**Exercise input:**
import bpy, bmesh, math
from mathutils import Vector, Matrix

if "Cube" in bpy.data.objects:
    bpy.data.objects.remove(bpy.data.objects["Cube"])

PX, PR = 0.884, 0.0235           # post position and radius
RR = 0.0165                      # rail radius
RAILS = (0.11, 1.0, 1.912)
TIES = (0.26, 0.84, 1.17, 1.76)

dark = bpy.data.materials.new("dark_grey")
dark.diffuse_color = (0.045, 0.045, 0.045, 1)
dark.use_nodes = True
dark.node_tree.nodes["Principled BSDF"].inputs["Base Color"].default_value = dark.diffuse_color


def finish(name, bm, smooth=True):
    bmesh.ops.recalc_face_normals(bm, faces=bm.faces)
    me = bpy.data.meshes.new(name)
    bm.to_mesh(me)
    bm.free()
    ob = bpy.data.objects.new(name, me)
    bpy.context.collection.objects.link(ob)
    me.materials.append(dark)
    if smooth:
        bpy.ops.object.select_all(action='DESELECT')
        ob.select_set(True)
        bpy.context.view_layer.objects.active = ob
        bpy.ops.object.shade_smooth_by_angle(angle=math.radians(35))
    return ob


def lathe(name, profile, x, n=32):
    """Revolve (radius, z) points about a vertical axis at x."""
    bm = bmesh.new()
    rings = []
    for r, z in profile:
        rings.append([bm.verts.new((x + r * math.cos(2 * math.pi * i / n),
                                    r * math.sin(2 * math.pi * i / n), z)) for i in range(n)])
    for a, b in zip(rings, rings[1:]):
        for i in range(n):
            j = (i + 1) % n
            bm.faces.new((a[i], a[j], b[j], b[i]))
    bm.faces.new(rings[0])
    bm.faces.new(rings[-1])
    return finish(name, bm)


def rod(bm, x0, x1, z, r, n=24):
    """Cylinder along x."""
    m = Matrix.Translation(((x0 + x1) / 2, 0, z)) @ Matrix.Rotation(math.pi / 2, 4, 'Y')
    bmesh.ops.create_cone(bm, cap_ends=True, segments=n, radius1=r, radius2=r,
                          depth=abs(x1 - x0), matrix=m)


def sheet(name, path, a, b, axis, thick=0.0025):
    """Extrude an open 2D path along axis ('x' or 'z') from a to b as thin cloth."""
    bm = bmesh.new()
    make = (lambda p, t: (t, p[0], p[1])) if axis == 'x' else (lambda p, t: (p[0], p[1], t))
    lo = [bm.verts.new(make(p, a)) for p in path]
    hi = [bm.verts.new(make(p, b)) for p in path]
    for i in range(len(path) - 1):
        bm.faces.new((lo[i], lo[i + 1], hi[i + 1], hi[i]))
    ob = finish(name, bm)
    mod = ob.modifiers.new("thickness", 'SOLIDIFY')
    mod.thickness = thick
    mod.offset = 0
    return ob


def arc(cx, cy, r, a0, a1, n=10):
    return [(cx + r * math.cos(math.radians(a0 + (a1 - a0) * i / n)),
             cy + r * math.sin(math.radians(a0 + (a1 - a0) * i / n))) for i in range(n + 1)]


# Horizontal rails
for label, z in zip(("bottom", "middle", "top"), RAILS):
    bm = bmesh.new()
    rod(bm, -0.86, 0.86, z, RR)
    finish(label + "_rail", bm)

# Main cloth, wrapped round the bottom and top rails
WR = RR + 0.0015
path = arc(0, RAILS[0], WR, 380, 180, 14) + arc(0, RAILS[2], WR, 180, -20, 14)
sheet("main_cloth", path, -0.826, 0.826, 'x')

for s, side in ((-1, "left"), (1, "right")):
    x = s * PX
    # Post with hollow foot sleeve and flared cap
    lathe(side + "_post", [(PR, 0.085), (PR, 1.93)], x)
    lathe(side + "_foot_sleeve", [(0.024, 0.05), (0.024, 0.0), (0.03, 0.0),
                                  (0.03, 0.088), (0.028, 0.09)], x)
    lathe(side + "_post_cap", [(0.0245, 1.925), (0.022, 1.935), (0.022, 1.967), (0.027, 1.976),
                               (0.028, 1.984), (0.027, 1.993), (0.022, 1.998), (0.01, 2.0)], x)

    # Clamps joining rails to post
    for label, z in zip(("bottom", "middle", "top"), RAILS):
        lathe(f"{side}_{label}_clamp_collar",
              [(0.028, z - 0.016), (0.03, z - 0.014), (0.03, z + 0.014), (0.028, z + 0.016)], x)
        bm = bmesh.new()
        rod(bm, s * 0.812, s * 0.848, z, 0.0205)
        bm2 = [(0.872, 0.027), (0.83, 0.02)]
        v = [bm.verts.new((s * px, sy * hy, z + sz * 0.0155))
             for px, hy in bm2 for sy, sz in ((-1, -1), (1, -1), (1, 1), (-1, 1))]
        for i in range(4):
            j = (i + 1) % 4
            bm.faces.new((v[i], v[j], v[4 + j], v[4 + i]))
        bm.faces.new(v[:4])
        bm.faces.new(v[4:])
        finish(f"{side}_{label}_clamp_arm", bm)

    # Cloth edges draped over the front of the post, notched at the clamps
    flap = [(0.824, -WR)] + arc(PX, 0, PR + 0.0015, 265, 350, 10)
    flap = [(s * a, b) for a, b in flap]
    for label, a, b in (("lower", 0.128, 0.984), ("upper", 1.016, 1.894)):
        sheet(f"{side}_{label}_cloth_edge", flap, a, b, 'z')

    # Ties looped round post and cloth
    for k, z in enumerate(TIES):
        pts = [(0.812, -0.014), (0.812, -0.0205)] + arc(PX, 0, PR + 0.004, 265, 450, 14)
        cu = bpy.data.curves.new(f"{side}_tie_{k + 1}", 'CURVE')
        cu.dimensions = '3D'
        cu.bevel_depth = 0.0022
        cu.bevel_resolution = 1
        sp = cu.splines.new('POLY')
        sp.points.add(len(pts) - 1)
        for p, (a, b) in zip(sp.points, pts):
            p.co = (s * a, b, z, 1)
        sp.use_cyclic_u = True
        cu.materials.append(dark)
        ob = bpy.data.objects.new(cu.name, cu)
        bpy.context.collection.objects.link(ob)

**What the task asks:**
The answer is the run of lines above from the line containing "bm.faces.new(rings[-1])" through the line containing "(0.03, 0.088), (0.028, 0.09)], x)", copied exactly and alone.

**Exercise result:**
    bm.faces.new(rings[-1])
    return finish(name, bm)


def rod(bm, x0, x1, z, r, n=24):
    """Cylinder along x."""
    m = Matrix.Translation(((x0 + x1) / 2, 0, z)) @ Matrix.Rotation(math.pi / 2, 4, 'Y')
    bmesh.ops.create_cone(bm, cap_ends=True, segments=n, radius1=r, radius2=r,
                          depth=abs(x1 - x0), matrix=m)


def sheet(name, path, a, b, axis, thick=0.0025):
    """Extrude an open 2D path along axis ('x' or 'z') from a to b as thin cloth."""
    bm = bmesh.new()
    make = (lambda p, t: (t, p[0], p[1])) if axis == 'x' else (lambda p, t: (p[0], p[1], t))
    lo = [bm.verts.new(make(p, a)) for p in path]
    hi = [bm.verts.new(make(p, b)) for p in path]
    for i in range(len(path) - 1):
        bm.faces.new((lo[i], lo[i + 1], hi[i + 1], hi[i]))
    ob = finish(name, bm)
    mod = ob.modifiers.new("thickness", 'SOLIDIFY')
    mod.thickness = thick
    mod.offset = 0
    return ob


def arc(cx, cy, r, a0, a1, n=10):
    return [(cx + r * math.cos(math.radians(a0 + (a1 - a0) * i / n)),
             cy + r * math.sin(math.radians(a0 + (a1 - a0) * i / n))) for i in range(n + 1)]


# Horizontal rails
for label, z in zip(("bottom", "middle", "top"), RAILS):
    bm = bmesh.new()
    rod(bm, -0.86, 0.86, z, RR)
    finish(label + "_rail", bm)

# Main cloth, wrapped round the bottom and top rails
WR = RR + 0.0015
path = arc(0, RAILS[0], WR, 380, 180, 14) + arc(0, RAILS[2], WR, 180, -20, 14)
sheet("main_cloth", path, -0.826, 0.826, 'x')

for s, side in ((-1, "left"), (1, "right")):
    x = s * PX
    # Post with hollow foot sleeve and flared cap
    lathe(side + "_post", [(PR, 0.085), (PR, 1.93)], x)
    lathe(side + "_foot_sleeve", [(0.024, 0.05), (0.024, 0.0), (0.03, 0.0),
                                  (0.03, 0.088), (0.028, 0.09)], x)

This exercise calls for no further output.